Available records:
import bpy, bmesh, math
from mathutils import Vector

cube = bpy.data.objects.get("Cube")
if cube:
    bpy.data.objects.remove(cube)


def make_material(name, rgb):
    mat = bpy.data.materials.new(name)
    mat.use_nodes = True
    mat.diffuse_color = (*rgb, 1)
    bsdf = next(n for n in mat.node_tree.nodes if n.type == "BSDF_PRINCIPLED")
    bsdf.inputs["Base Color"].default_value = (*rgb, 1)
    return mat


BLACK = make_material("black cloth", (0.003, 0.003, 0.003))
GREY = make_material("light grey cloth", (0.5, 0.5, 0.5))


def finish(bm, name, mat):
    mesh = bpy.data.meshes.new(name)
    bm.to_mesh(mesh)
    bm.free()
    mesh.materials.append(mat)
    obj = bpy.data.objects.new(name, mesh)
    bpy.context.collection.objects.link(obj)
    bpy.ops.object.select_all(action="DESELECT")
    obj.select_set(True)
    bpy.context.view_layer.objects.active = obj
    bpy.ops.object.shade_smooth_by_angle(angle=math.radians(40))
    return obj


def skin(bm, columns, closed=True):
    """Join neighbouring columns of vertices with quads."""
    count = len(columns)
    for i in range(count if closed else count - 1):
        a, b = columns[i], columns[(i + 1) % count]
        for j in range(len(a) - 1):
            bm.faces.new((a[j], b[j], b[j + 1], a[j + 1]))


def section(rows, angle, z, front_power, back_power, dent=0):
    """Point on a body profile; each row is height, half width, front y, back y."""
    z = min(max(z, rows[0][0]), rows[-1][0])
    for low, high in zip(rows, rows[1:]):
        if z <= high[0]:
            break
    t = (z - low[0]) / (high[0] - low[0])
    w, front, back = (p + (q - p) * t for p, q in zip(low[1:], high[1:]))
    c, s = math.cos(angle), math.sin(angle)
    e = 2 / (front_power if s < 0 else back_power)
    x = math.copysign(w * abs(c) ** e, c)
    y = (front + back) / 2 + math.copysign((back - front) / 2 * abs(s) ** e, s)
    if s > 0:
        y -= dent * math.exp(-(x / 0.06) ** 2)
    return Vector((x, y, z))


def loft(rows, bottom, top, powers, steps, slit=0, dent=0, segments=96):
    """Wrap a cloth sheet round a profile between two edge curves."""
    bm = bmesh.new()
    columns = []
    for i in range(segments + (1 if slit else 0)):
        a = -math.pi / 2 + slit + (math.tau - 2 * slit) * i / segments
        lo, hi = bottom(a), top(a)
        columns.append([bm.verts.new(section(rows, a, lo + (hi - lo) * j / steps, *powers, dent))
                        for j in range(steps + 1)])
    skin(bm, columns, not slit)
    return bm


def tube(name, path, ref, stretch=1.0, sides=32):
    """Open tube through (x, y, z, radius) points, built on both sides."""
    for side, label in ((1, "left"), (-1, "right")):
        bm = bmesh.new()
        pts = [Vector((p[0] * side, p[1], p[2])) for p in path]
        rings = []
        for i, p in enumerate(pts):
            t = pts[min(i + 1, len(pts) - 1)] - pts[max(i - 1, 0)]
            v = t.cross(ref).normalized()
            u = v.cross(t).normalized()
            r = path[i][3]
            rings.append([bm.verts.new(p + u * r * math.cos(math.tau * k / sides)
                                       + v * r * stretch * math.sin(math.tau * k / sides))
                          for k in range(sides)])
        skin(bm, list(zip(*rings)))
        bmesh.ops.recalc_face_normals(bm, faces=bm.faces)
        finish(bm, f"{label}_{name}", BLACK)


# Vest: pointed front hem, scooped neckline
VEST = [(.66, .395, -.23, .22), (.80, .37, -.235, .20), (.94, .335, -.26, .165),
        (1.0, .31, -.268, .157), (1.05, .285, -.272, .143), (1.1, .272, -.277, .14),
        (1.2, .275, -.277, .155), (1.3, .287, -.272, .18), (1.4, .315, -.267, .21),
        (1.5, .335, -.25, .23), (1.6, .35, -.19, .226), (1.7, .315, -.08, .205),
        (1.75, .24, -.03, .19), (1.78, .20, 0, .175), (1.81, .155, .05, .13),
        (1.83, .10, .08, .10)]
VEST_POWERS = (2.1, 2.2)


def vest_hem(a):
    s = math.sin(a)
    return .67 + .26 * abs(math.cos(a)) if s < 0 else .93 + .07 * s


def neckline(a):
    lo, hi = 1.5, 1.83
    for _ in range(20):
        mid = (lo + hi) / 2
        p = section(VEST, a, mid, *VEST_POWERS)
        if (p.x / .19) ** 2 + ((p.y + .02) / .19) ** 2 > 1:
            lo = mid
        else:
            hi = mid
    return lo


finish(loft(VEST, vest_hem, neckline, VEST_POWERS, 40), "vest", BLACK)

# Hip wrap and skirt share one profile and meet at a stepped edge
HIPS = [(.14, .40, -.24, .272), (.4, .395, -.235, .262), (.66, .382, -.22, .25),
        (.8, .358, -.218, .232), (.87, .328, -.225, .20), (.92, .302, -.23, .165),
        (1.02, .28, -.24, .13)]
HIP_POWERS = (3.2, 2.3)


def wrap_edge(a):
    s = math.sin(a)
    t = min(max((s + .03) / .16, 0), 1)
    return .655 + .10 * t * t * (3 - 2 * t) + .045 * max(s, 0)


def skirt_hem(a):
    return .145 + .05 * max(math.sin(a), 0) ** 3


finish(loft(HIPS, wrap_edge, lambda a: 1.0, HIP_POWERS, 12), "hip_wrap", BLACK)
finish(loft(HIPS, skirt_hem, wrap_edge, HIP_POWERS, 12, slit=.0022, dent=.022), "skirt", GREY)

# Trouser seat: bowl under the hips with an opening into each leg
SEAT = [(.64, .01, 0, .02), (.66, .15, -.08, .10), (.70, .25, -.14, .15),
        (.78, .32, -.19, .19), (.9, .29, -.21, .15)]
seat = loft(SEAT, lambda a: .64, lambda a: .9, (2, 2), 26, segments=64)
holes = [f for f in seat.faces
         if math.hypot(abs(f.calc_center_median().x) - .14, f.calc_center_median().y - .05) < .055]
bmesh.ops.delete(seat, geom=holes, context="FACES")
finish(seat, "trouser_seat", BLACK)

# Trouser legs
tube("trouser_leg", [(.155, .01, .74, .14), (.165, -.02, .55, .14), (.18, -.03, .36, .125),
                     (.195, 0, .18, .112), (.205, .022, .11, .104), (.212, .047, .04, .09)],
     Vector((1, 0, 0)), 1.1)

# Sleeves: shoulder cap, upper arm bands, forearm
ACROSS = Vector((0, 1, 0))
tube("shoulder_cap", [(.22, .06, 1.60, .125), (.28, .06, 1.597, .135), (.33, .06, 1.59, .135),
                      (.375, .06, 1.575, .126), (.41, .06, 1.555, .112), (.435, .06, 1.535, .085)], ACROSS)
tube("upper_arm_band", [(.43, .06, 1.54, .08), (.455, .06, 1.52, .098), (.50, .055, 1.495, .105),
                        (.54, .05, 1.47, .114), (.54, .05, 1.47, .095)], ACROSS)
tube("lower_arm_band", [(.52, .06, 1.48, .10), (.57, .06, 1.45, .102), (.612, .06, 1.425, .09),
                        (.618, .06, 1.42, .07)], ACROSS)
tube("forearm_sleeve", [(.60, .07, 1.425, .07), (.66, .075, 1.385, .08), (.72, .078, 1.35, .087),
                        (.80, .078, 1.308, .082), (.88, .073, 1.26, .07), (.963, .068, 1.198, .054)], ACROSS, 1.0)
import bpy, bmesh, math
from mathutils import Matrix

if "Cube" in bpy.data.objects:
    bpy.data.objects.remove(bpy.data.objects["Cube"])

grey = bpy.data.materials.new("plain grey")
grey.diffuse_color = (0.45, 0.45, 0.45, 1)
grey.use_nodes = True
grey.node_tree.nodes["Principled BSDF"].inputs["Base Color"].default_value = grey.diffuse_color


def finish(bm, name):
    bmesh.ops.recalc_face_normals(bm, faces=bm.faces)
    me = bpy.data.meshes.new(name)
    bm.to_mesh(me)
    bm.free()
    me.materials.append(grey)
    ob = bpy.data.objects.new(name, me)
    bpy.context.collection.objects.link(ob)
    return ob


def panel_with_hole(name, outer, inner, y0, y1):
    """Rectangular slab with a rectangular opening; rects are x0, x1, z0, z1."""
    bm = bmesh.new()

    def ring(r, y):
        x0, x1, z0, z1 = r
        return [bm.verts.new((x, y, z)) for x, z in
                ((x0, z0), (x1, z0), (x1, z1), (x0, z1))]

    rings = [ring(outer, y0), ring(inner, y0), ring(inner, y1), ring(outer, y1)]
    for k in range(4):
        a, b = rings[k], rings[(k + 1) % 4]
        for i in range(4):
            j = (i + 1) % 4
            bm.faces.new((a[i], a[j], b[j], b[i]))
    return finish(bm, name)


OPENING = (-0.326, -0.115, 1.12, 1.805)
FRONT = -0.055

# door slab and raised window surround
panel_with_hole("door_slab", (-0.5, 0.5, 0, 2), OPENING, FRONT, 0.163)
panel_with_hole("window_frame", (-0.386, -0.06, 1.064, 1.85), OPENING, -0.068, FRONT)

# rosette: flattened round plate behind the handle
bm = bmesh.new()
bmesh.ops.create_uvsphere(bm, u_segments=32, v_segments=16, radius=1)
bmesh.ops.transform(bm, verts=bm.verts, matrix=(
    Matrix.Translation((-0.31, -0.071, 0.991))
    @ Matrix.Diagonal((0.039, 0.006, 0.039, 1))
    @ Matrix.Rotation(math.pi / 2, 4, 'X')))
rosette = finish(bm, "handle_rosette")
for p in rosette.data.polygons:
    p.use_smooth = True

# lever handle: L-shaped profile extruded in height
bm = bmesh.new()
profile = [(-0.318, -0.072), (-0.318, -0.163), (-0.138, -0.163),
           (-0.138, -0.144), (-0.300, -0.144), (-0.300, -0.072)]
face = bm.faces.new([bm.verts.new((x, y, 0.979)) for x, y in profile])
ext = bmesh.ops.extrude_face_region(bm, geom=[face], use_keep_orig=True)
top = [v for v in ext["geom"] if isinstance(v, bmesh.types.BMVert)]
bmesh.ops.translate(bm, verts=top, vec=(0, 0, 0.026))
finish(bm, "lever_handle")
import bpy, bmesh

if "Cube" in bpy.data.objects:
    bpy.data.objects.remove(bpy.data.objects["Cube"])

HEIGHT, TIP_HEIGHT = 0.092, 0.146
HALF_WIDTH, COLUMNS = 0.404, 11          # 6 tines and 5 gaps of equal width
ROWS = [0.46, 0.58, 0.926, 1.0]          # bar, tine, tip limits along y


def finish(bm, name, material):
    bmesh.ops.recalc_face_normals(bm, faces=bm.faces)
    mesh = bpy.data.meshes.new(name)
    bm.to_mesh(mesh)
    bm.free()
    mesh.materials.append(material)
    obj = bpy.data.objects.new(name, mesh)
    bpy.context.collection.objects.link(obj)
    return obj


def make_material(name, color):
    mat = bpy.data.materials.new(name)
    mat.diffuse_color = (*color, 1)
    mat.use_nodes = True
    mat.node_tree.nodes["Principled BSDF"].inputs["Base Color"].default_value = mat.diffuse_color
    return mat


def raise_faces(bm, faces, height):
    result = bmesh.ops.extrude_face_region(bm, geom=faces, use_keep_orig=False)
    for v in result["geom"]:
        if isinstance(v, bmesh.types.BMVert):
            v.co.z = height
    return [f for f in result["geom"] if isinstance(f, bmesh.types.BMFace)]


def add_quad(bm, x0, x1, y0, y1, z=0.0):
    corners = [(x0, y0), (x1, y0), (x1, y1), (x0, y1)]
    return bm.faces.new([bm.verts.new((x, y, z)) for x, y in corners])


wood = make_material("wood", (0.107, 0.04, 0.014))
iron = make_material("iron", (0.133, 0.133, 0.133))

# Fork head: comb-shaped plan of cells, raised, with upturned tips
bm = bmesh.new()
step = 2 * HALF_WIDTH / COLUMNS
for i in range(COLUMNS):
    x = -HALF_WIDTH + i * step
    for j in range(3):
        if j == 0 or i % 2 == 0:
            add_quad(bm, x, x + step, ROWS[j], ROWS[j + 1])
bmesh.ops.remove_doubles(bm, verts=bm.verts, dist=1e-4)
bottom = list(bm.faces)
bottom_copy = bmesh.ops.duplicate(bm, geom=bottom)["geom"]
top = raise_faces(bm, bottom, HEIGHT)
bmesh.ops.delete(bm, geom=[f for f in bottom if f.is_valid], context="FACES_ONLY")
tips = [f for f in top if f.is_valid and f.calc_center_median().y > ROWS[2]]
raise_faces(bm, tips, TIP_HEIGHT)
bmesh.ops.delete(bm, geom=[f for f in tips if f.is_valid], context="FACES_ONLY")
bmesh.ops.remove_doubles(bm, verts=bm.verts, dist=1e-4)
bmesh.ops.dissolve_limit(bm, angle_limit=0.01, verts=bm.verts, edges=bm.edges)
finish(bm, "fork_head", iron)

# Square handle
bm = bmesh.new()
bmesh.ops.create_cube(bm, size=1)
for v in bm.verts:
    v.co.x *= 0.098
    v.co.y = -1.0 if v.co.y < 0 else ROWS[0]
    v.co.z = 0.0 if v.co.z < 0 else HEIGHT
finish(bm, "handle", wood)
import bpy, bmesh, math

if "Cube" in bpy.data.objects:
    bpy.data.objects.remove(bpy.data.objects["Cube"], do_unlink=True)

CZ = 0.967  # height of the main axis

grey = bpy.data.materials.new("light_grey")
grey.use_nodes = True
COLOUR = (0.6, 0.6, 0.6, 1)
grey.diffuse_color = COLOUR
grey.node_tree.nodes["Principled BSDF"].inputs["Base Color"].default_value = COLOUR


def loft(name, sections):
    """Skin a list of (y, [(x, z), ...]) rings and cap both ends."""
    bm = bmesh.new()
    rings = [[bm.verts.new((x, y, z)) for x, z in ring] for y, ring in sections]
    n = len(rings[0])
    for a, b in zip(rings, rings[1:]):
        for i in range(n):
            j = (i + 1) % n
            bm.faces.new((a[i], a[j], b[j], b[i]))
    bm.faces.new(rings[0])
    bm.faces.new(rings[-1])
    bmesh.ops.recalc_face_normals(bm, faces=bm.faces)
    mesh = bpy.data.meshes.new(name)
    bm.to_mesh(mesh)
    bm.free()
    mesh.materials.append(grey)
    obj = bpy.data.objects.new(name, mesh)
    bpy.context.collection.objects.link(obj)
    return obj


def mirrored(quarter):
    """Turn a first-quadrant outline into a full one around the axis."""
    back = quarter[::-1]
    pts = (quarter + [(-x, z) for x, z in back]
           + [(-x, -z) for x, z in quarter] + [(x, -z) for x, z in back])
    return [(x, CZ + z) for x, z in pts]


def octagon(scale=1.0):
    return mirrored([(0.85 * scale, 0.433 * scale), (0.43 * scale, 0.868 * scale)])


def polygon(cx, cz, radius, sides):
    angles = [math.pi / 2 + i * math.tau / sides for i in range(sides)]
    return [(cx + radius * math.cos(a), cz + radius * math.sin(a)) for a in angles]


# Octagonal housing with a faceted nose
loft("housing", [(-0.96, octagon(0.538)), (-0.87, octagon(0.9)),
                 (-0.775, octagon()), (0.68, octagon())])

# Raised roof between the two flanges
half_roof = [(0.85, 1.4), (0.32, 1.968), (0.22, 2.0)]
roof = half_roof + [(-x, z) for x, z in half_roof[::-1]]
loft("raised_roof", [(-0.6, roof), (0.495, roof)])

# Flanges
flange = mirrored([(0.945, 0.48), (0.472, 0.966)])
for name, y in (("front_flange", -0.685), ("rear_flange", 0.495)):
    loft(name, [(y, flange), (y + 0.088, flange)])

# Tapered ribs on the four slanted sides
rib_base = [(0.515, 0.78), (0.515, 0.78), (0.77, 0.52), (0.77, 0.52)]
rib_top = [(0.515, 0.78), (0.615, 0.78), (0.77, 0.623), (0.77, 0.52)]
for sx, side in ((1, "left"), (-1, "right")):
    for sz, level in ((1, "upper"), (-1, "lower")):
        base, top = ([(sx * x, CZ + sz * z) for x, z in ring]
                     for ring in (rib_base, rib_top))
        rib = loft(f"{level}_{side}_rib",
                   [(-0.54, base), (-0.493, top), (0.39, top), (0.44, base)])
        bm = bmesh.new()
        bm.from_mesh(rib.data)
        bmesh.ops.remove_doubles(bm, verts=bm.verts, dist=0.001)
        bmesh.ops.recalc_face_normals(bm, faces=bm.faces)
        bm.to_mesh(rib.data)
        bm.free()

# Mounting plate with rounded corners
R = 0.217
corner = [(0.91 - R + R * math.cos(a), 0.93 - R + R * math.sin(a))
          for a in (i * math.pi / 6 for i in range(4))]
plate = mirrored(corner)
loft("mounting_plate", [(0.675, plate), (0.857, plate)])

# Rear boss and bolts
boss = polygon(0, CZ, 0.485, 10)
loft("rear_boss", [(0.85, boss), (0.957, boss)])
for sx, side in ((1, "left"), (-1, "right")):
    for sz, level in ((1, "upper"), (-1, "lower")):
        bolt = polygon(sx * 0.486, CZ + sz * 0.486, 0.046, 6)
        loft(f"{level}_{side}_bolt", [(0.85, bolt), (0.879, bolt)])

Prompt: Lines containing the word "count": how many are there in the data above? Reply with only that number.

Solution: 3